Access to health care and the quality of care received differs starkly based on the patient’s socioeconomic status, rural or urban residence, immigration status, and other social determinants of health. Even when adjusting for these factors, a patient’s race, ethnicity, gender identity, age, sexual orientation, and disability status are strongly correlated with the receipt of appropriate care as well as overall health outcomes. These differences have been attributed to structural and cultural barriers, provider biases, and sometimes outright discrimination, among other causes. Several existing legal and policy efforts designed to ameliorate these inequities—including Section 1557 and other provisions of the Affordable Care Act, the Americans with Disabilities Act, and key provisions of Medicaid—are now in flux.

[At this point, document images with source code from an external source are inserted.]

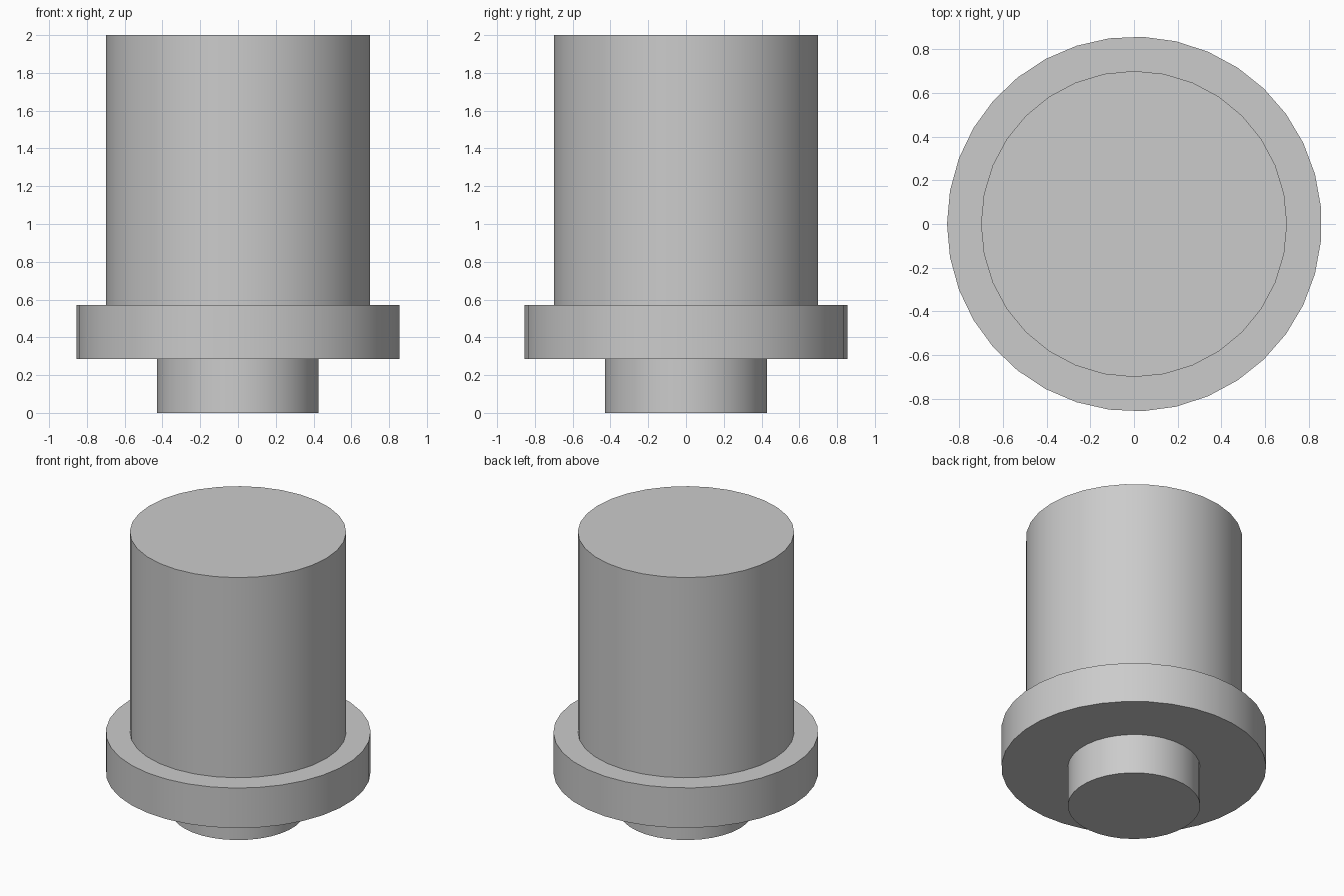
import bpy
import math

cube = bpy.data.objects.get("Cube")
if cube:
    bpy.data.objects.remove(cube, do_unlink=True)

# One plain grey for every part
grey = bpy.data.materials.new("light_grey")
grey.use_nodes = True
colour = (0.6, 0.6, 0.6, 1)
grey.diffuse_color = colour
grey.node_tree.nodes["Principled BSDF"].inputs["Base Color"].default_value = colour


def cylinder(name, radius, bottom, top, sides, x=0):
    """Upright smooth-sided cylinder with a vertex on the -x side."""
    bpy.ops.mesh.primitive_cylinder_add(
        vertices=sides, radius=radius, depth=top - bottom,
        location=(x, 0, (bottom + top) / 2), rotation=(0, 0, math.pi / 2))
    obj = bpy.context.object
    obj.name = name
    obj.data.materials.append(grey)
    bpy.ops.object.transform_apply(location=False, rotation=True, scale=False)
    bpy.ops.object.shade_smooth_by_angle(angle=math.radians(30))
    return obj


# Narrow foot, wide flange, tall body
cylinder("lower_stub", 0.4286, 0, 0.2857, 35)
cylinder("flange", 0.857, 0.2857, 0.5714, 35, x=0.0017)
cylinder("main_body", 0.7, 0.5714, 2, 32)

This symposium will explore the ways in which law and policy contribute to health inequities as well as how they might be addressed. It will also bring together three mission-based programs at Creighton University School of Law—health law and policy, poverty law, and immigration law. An interdisciplinary group of speakers, including both scholars and practitioners, will address the ways in which we can ethically continue to chip away at health inequities and discrimination with legal and public policy and public health tools.

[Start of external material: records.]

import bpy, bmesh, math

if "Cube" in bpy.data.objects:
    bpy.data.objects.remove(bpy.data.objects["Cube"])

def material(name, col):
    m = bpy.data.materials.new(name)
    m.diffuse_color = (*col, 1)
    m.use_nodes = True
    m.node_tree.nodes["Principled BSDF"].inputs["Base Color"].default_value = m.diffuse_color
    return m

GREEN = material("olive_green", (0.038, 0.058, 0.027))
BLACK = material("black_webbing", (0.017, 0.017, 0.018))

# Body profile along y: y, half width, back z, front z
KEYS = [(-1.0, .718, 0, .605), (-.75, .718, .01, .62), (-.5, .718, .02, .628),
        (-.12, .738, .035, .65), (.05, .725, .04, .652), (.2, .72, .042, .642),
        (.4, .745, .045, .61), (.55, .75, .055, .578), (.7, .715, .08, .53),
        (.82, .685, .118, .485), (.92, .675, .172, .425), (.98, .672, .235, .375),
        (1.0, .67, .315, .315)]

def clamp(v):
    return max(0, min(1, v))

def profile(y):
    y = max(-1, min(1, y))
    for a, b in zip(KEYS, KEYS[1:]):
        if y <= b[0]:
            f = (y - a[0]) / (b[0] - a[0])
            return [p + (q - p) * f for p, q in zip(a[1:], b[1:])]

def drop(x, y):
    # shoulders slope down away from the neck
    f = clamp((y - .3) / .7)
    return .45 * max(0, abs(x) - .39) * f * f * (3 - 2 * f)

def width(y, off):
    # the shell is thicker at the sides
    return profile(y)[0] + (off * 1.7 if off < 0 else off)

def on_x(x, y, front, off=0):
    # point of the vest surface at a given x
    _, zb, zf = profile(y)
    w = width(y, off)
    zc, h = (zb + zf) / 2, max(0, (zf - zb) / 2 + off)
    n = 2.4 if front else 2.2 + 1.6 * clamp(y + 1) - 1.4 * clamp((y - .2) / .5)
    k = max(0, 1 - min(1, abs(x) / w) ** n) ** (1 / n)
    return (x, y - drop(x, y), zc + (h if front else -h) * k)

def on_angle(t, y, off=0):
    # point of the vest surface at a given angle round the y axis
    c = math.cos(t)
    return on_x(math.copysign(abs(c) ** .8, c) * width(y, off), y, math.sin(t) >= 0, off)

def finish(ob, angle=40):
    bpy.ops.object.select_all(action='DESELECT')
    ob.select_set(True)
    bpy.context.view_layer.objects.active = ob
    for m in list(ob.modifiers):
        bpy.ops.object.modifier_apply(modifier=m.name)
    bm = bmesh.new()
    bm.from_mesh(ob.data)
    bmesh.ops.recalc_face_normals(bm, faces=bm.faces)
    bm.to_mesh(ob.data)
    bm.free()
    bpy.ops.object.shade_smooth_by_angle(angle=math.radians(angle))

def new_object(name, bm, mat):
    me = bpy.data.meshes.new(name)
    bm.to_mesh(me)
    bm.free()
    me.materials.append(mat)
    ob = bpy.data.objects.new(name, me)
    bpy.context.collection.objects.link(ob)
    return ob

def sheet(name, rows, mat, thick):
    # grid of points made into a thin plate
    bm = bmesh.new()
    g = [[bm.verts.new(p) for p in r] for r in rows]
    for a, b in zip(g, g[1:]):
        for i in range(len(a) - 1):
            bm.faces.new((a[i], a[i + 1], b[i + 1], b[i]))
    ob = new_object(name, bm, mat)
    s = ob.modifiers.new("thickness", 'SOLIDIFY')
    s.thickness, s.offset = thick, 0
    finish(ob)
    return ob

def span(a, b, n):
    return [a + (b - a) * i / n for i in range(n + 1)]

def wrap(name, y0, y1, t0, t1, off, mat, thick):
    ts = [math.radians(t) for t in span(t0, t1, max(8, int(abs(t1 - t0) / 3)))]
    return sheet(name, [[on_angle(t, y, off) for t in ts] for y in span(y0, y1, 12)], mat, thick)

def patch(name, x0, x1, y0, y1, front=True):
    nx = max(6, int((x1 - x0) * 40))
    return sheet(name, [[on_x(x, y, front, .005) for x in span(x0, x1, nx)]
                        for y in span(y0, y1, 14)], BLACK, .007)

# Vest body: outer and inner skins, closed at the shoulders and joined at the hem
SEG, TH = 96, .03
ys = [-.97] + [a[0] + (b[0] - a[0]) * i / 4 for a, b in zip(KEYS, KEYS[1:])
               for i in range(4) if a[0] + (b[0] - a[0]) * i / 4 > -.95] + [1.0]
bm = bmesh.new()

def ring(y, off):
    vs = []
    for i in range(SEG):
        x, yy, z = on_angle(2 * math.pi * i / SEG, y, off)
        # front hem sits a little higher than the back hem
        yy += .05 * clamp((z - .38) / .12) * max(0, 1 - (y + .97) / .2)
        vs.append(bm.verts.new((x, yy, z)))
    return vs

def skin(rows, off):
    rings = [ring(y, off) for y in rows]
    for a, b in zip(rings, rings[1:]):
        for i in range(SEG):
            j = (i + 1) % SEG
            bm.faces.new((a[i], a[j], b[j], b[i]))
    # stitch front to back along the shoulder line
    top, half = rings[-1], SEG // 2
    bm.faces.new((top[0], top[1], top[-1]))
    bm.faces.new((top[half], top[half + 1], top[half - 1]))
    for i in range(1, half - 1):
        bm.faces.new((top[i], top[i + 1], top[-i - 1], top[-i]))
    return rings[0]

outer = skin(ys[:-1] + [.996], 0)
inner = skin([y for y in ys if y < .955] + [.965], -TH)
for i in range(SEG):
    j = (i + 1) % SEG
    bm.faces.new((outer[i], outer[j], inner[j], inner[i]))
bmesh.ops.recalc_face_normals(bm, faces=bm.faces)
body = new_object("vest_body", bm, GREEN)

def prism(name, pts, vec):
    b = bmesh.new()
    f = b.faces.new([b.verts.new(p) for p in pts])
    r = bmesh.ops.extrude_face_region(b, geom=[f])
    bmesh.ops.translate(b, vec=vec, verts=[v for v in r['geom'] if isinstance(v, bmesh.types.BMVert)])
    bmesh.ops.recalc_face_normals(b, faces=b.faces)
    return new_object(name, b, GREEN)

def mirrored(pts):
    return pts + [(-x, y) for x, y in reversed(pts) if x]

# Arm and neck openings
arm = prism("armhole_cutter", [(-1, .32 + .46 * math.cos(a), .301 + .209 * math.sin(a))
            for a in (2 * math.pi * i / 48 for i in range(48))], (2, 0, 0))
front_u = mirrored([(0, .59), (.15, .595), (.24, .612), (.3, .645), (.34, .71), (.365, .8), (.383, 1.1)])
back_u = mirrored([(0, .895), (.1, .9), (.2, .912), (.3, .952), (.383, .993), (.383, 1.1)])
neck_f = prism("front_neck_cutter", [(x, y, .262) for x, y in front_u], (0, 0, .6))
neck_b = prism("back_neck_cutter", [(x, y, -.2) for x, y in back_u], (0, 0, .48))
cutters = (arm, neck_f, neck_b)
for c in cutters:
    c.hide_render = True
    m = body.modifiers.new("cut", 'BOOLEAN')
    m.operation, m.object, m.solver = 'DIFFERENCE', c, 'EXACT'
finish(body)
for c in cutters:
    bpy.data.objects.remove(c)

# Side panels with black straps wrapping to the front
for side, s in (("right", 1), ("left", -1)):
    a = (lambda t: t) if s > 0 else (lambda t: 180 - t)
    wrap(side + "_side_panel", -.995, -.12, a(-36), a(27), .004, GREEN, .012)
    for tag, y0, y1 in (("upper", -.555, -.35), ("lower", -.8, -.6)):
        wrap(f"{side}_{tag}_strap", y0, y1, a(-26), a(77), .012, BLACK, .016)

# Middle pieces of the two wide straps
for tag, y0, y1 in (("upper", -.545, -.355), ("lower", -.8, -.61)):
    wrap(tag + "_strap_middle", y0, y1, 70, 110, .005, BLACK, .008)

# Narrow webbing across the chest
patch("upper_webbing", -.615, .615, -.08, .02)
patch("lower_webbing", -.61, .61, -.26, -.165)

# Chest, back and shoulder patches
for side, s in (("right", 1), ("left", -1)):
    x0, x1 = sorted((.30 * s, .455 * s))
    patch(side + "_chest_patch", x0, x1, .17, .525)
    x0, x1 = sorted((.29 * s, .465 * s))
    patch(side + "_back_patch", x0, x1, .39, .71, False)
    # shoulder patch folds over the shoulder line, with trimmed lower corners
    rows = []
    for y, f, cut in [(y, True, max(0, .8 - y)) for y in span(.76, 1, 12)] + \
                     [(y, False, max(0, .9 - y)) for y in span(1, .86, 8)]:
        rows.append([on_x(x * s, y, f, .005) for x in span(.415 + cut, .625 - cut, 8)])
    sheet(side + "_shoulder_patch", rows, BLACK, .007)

The symposium will begin with a keynote presentation by nationally recognized expert and Nebraska native, Daniel Dawes. Mr. Dawes has been on the forefront of shaping a number of federal laws, including Mental Health Parity Act, the Genetic Information Nondiscrimination Act, the Americans with Disabilities Act Amendments Act, and the Affordable Care Act. He is also the author of 150 Years of Obamacare and the founder of the Health Equity Leadership & Exchange Network. The keynote will provide an overview of health equity issues in the United States and the role of law and policy in addressing the issue.
Panel discussions will follow, addressing, among other issues, 1) the impact of poverty and geography on access to health care, adequacy of coverage, and health outcomes, 2) immigration status and country of national origin as independent determinants of health care access and quality, 3) race-based and disability-based disparities and discrimination in health care provision and coverage, and 4) the particular challenges to receipt of appropriate care for members of the LGBTQIA community and the evolution of judicial and regulatory decisions on sex and gender based discrimination.

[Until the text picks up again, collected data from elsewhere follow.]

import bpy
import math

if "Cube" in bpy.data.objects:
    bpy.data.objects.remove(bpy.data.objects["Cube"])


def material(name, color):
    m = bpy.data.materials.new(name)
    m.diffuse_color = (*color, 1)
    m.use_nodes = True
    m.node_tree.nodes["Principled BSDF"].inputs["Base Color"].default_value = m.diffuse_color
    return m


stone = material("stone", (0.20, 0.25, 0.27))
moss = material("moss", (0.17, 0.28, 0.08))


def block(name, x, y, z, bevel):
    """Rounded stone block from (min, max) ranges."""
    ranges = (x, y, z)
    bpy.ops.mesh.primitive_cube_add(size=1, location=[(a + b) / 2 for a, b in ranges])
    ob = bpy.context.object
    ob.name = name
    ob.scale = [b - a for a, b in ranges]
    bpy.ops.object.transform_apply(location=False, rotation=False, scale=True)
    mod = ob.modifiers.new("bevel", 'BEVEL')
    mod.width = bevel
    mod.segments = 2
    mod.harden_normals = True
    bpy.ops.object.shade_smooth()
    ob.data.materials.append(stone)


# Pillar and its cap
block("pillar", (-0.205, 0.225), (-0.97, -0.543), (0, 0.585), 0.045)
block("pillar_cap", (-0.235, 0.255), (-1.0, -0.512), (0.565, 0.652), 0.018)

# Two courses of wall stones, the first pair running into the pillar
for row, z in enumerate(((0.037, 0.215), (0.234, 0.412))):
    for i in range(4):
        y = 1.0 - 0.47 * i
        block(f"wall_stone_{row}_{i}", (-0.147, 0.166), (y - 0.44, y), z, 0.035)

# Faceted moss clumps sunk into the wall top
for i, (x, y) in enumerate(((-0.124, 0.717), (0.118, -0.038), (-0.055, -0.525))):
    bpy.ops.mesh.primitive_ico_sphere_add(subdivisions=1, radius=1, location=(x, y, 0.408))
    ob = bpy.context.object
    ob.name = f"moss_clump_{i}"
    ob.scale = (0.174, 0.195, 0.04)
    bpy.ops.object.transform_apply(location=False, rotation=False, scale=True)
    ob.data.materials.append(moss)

Lawyers and students
Creighton University School of Law
Creighton University Office of Continuing Education
TePoel Lecture Series
The TePoel Lecture Series is named in honor of Dean Louis TePoel, teacher, scholar, and academic administrator, who served on the Creighton Law School Faculty from 1907 to 1947 and as Dean from 1920 to 1947. Inaugurated in 1975 with a lecture given by Professor Harold J. Berman of the Harvard Law School, the series has featured many legal scholars of national and international reputation. The Law School takes great pride in the TePoel Lecture Series. It is a primary means by which Creighton continues to provide its students and the Omaha community with the best in legal education.
CLE credit for this symposium is pending in Nebraska and Iowa.